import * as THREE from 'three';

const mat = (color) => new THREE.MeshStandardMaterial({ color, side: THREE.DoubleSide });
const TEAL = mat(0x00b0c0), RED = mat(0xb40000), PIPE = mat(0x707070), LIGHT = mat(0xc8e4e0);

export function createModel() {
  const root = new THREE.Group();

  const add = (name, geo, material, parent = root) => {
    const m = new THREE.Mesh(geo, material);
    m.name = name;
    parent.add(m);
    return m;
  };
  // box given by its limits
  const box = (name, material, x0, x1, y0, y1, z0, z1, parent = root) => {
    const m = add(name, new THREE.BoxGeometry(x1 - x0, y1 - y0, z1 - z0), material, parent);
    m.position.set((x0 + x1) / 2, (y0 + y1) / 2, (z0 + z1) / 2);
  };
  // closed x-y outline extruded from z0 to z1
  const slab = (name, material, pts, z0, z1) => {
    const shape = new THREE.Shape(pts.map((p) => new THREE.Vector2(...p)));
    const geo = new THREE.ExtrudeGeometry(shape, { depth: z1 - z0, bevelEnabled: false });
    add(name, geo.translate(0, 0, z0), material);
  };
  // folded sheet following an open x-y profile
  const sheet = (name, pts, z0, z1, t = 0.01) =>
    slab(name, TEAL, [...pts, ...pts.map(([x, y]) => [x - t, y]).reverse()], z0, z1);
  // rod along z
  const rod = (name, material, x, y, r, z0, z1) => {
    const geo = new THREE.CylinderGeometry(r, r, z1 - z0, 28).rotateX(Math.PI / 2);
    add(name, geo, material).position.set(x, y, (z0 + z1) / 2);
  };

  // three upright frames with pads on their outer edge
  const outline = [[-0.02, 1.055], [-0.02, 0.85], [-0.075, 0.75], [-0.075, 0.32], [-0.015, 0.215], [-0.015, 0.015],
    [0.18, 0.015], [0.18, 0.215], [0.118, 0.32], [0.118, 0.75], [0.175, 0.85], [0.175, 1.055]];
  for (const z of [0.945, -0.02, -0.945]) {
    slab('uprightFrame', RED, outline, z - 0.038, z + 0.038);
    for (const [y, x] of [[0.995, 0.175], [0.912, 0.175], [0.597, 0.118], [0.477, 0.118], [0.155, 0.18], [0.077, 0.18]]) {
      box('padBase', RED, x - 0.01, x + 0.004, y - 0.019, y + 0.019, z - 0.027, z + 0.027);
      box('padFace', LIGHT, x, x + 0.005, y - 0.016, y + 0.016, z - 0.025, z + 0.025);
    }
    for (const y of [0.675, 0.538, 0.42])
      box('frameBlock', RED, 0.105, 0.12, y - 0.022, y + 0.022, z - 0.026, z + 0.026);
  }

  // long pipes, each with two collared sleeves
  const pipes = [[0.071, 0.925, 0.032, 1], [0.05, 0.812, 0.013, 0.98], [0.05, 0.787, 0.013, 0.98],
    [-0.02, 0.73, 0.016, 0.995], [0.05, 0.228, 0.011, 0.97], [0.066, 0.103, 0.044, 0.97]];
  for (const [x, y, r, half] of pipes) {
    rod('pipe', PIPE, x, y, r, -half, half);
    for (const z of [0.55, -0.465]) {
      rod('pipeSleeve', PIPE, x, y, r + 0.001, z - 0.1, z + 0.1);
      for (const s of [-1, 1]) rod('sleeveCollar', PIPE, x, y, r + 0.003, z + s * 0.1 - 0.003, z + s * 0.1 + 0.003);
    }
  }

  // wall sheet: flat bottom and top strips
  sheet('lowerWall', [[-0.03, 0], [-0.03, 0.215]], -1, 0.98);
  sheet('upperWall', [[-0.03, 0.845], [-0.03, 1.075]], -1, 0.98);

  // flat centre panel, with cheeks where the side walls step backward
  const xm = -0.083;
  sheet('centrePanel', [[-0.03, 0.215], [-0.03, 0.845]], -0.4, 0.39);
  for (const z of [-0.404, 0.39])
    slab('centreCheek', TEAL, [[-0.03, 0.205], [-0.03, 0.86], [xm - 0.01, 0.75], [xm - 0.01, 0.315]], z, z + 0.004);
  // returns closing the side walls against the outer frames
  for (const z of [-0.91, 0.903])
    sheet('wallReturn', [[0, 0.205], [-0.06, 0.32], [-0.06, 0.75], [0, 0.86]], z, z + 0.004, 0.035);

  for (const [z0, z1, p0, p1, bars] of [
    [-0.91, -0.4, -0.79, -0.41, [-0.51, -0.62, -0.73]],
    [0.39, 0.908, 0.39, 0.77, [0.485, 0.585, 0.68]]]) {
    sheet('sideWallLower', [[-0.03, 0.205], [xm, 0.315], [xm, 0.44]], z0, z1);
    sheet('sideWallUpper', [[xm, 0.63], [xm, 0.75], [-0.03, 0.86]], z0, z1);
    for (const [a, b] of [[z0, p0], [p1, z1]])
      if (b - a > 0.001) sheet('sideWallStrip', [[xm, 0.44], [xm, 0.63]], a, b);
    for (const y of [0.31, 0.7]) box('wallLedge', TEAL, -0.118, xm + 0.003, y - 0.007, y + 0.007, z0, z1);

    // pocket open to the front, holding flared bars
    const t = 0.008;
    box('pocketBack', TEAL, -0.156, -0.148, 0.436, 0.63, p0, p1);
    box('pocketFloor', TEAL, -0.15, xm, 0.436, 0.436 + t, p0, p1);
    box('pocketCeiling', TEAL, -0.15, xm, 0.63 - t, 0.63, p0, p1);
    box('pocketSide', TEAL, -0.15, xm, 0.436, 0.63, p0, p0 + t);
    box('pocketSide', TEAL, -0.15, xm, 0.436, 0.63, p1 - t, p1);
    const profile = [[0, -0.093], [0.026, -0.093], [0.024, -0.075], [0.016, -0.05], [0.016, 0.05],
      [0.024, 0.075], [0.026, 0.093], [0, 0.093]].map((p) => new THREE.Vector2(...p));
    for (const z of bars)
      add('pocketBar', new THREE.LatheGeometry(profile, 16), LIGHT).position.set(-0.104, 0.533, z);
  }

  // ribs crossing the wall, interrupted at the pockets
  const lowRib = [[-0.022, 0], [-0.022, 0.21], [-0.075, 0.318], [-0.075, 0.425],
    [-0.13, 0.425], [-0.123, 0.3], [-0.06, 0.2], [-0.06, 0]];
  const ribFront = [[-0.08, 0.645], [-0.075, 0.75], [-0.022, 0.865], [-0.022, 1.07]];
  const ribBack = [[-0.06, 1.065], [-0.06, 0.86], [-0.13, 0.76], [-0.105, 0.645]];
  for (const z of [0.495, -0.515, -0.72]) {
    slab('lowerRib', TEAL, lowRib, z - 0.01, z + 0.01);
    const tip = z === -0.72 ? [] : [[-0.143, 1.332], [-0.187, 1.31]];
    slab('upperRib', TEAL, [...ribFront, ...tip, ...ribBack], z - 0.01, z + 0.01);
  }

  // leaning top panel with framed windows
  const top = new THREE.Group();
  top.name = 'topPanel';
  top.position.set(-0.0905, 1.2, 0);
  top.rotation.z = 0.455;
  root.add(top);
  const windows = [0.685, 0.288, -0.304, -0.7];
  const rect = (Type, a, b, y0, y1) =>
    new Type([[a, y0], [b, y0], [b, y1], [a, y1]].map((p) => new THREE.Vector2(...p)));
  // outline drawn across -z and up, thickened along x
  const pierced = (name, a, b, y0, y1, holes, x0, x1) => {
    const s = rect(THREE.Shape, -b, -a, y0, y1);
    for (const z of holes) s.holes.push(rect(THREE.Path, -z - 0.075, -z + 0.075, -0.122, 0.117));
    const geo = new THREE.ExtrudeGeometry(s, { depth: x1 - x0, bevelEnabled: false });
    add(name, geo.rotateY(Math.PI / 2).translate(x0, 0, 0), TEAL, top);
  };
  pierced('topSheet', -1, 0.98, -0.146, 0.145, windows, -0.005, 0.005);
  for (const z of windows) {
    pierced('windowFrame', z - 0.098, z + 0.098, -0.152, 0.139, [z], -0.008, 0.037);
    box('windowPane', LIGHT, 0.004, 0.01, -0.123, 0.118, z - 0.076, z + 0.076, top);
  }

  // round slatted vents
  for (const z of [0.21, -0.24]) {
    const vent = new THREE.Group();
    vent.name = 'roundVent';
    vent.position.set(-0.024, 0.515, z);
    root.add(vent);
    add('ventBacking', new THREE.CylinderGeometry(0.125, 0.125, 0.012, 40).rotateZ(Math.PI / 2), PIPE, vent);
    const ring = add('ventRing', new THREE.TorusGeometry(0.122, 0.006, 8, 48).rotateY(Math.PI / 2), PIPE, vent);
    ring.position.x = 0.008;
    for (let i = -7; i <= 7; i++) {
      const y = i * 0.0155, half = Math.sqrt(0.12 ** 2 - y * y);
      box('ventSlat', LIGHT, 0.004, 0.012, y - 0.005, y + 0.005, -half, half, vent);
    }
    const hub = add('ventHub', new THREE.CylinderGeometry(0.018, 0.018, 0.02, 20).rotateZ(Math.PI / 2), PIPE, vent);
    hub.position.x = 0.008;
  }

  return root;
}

•••

◆ **WHAT THIS TASK INVOLVES**:
Your answer must be the count of lines in the data that contain "root", with no added words.

◆ **EXPECTED OUTPUT**:
6